Regina may not have been a queen in real life, but Barathes certainly presents her as almost sitting on a throne – presented in the garments and posture of a lady from Palmyra, dignified, wealthy, leading a distinguished, civilised life up to the time of her (relatively young) demise.
There is another aspect to the memorial, however, that is quite indicative of both Barathes’ attitude towards identity and his relationship with Regina. As mentioned initially, the monument does not only exhibit one (Latin) inscription, but two. Underneath the framed Latin inscription, there is a second one, written in Barathes’ native tongue, Palmyrene, which reads as follows:
Regina, freedwoman of Barathes: alas!
The Latin inscription pays heed to circumstance – an environment in which Latin had become the language of the rulers and in which the couple had learnt to survive (and apparently to do reasonably well – at least to a certain point in Barathes’ life). It operates with official terms such as liberta (‘freedwoman) and coniux (‘wife’) – though they are unlikely to be labels under Roman law (as mentioned before).
In letters rather less awkwardly written than the Latin (leading some scholars to believe that this was carved by an Eastern craftsman rather than a local one), the inscription does not merely repeat the essential information in the widower’s own language – it adds the personal expression of grief, ‘alas!’ to it, visible only to those who pay attention to the ‘fine print’ at the bottom, understandable only to those who know the script and the language, meaningful only to Barathes himself. It is the personal aside of someone who has largely accepted the leading culture for himself, without being prepared to bid farewell to his own identity – that of a foreigner, thousands of miles away from his native Palmyra in Syria.
Barathes, the Syrian in Roman Britain, has done something beautiful. He acquired, freed, and married a girl from Britain, whose life had taken a disastrous turn – becoming a slave, either as a result of Roman campaigns or as a result of her family’s poverty (or greed) in uncertain times. He, as the tombstone suggests, gave her dignity, safety, and made her his queen, not only in name.
Times have changed a lot. Regina’s story is one that, nowadays, happens on a daily basis in Syria, in Palmyra, in the war-torn Near East, under the vicious regime of ISIS fighters and other parties.

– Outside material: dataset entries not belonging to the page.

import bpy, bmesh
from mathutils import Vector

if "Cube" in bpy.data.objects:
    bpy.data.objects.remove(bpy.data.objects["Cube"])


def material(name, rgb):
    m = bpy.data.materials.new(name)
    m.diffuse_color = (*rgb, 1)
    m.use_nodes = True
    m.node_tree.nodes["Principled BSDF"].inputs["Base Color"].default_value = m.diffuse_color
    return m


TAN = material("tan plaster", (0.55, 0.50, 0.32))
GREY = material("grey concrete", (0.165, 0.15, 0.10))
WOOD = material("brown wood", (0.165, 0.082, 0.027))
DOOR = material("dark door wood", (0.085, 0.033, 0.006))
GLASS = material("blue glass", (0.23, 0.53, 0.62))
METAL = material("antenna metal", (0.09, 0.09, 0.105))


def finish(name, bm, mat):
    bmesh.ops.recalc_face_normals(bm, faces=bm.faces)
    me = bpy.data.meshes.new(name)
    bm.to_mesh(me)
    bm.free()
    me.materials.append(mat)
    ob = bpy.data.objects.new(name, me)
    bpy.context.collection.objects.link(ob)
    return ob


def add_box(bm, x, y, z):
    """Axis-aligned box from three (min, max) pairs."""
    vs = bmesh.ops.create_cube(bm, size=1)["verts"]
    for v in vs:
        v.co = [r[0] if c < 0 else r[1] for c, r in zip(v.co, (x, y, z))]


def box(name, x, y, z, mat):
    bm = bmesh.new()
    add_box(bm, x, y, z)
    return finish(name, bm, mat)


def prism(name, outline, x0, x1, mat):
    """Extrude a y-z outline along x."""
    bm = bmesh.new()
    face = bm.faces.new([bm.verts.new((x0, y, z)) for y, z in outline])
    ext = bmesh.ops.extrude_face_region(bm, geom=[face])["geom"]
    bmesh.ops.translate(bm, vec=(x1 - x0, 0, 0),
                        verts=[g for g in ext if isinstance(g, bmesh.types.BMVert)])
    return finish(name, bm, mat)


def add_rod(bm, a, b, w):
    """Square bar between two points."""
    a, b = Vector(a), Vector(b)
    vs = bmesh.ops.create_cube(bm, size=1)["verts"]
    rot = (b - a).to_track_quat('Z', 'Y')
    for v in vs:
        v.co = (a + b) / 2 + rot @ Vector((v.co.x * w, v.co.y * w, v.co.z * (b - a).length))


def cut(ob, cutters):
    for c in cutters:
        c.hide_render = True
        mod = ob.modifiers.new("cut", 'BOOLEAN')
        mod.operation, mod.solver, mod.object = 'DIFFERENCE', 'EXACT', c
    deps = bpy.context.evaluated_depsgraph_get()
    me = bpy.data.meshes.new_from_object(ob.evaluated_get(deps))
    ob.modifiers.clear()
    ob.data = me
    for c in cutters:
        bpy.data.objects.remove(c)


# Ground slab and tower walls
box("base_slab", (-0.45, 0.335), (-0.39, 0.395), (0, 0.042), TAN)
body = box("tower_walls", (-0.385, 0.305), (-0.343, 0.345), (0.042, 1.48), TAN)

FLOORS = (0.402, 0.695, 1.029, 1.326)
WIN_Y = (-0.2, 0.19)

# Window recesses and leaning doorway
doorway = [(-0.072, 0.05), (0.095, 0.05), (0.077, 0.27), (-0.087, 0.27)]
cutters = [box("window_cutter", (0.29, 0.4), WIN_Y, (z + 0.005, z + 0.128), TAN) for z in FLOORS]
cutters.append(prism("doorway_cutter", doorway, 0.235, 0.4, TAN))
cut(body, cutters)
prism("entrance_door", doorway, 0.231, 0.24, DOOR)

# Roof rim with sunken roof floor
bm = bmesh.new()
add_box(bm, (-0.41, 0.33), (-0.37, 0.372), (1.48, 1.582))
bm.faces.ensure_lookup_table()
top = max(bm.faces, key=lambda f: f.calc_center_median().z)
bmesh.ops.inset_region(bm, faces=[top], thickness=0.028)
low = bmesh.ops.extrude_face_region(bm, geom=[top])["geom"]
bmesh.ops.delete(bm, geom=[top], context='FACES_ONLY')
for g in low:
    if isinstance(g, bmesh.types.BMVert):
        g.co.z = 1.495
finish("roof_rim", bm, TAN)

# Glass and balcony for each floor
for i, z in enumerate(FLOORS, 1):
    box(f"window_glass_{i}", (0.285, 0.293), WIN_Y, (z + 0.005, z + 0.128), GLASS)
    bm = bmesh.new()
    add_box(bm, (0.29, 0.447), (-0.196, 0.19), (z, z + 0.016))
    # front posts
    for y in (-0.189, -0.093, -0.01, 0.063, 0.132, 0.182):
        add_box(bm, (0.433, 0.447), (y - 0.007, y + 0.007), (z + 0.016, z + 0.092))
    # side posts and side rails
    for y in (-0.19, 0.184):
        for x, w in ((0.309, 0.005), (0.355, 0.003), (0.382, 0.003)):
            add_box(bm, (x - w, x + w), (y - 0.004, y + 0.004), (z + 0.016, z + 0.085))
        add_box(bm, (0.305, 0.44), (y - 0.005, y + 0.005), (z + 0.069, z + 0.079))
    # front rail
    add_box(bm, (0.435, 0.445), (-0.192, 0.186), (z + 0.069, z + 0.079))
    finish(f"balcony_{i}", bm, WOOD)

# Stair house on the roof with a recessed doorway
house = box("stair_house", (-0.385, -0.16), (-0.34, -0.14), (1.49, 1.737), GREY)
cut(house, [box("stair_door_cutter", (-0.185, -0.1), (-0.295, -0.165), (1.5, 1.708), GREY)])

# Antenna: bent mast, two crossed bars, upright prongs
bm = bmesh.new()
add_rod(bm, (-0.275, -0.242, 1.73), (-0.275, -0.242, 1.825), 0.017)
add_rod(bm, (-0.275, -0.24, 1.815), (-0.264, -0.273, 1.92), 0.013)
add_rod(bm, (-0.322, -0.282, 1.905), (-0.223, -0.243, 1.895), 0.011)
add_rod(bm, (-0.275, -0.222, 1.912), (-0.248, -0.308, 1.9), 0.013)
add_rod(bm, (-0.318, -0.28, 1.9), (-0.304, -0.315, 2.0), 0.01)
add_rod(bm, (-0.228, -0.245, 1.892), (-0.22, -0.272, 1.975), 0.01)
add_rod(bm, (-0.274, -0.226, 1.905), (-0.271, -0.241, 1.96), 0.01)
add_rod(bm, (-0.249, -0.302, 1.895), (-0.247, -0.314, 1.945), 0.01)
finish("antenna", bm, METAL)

Who will save those people from their predicament and restore their well-being and dignity?
Who will be their Barathes?